[Collected data]
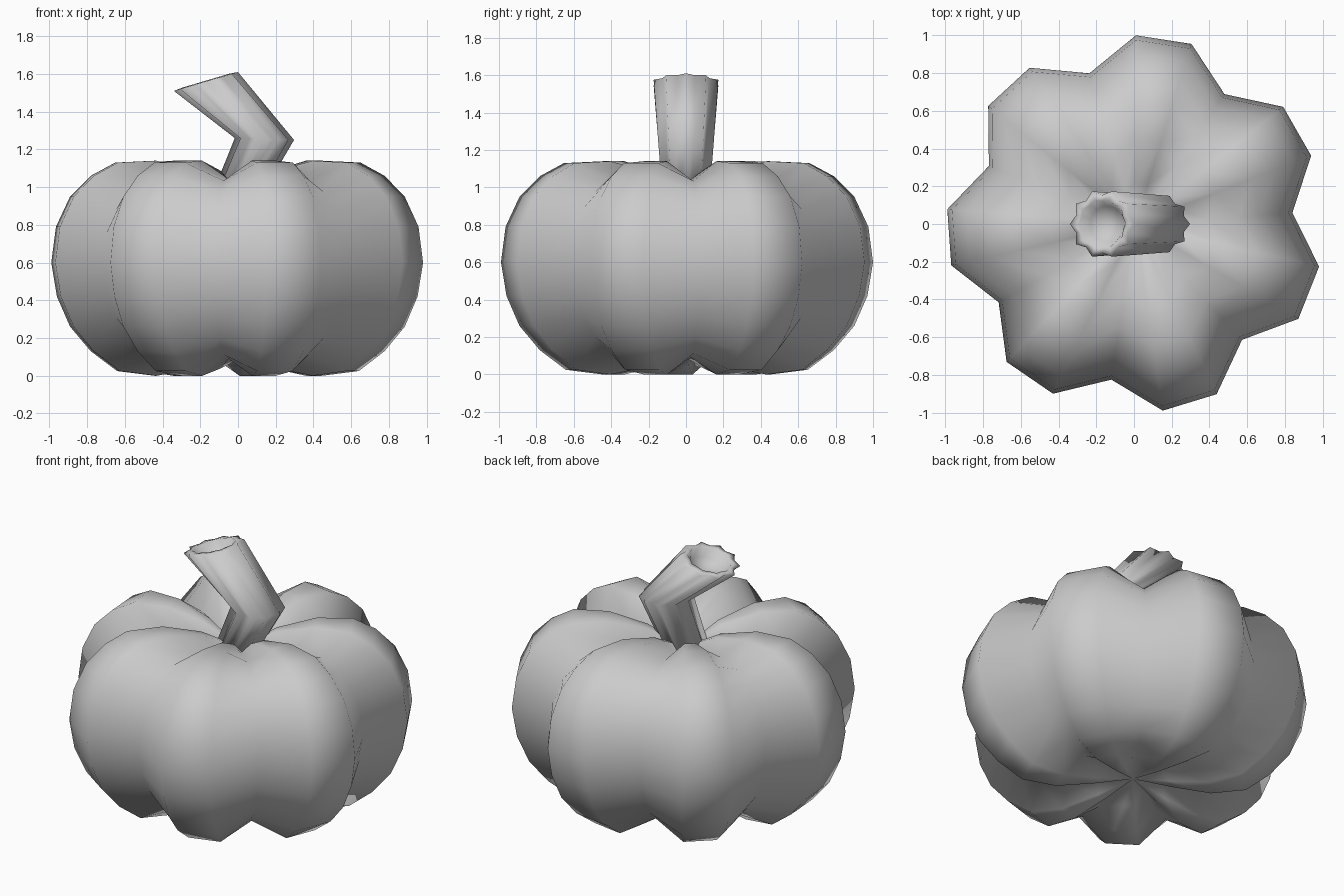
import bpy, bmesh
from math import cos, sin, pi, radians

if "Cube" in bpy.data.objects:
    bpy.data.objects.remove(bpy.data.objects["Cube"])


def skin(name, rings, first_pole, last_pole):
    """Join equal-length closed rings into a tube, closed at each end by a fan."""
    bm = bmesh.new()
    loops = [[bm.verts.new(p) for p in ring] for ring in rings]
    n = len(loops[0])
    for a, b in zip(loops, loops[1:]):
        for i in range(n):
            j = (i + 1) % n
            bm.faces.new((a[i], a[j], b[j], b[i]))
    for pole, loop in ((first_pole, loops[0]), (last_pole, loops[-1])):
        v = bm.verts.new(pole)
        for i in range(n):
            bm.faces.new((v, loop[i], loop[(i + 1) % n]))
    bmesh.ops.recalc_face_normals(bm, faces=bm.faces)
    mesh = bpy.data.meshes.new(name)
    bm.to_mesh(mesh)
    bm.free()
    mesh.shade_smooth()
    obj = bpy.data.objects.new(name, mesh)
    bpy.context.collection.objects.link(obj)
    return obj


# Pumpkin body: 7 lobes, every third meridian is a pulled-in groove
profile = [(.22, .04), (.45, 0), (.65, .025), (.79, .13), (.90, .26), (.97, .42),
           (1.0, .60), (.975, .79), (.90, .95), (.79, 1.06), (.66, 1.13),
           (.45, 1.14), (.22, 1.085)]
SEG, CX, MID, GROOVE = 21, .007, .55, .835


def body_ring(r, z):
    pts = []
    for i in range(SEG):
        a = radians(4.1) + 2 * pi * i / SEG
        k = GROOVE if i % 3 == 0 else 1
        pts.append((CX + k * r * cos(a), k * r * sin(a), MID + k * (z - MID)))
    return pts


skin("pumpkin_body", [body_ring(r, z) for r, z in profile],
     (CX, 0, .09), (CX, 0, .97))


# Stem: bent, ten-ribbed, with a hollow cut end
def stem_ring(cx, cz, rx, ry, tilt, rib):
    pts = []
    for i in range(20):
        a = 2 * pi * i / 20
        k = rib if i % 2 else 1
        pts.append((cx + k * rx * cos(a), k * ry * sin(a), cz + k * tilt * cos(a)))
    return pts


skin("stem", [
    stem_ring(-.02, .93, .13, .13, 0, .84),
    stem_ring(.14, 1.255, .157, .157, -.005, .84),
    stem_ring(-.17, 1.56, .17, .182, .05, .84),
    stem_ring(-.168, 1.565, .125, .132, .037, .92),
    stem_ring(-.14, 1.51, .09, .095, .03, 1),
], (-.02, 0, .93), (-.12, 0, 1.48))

**Work to complete:**
From the records above, return each line where "else" occurs.

**Answer for the task:**
        k = GROOVE if i % 3 == 0 else 1
        k = rib if i % 2 else 1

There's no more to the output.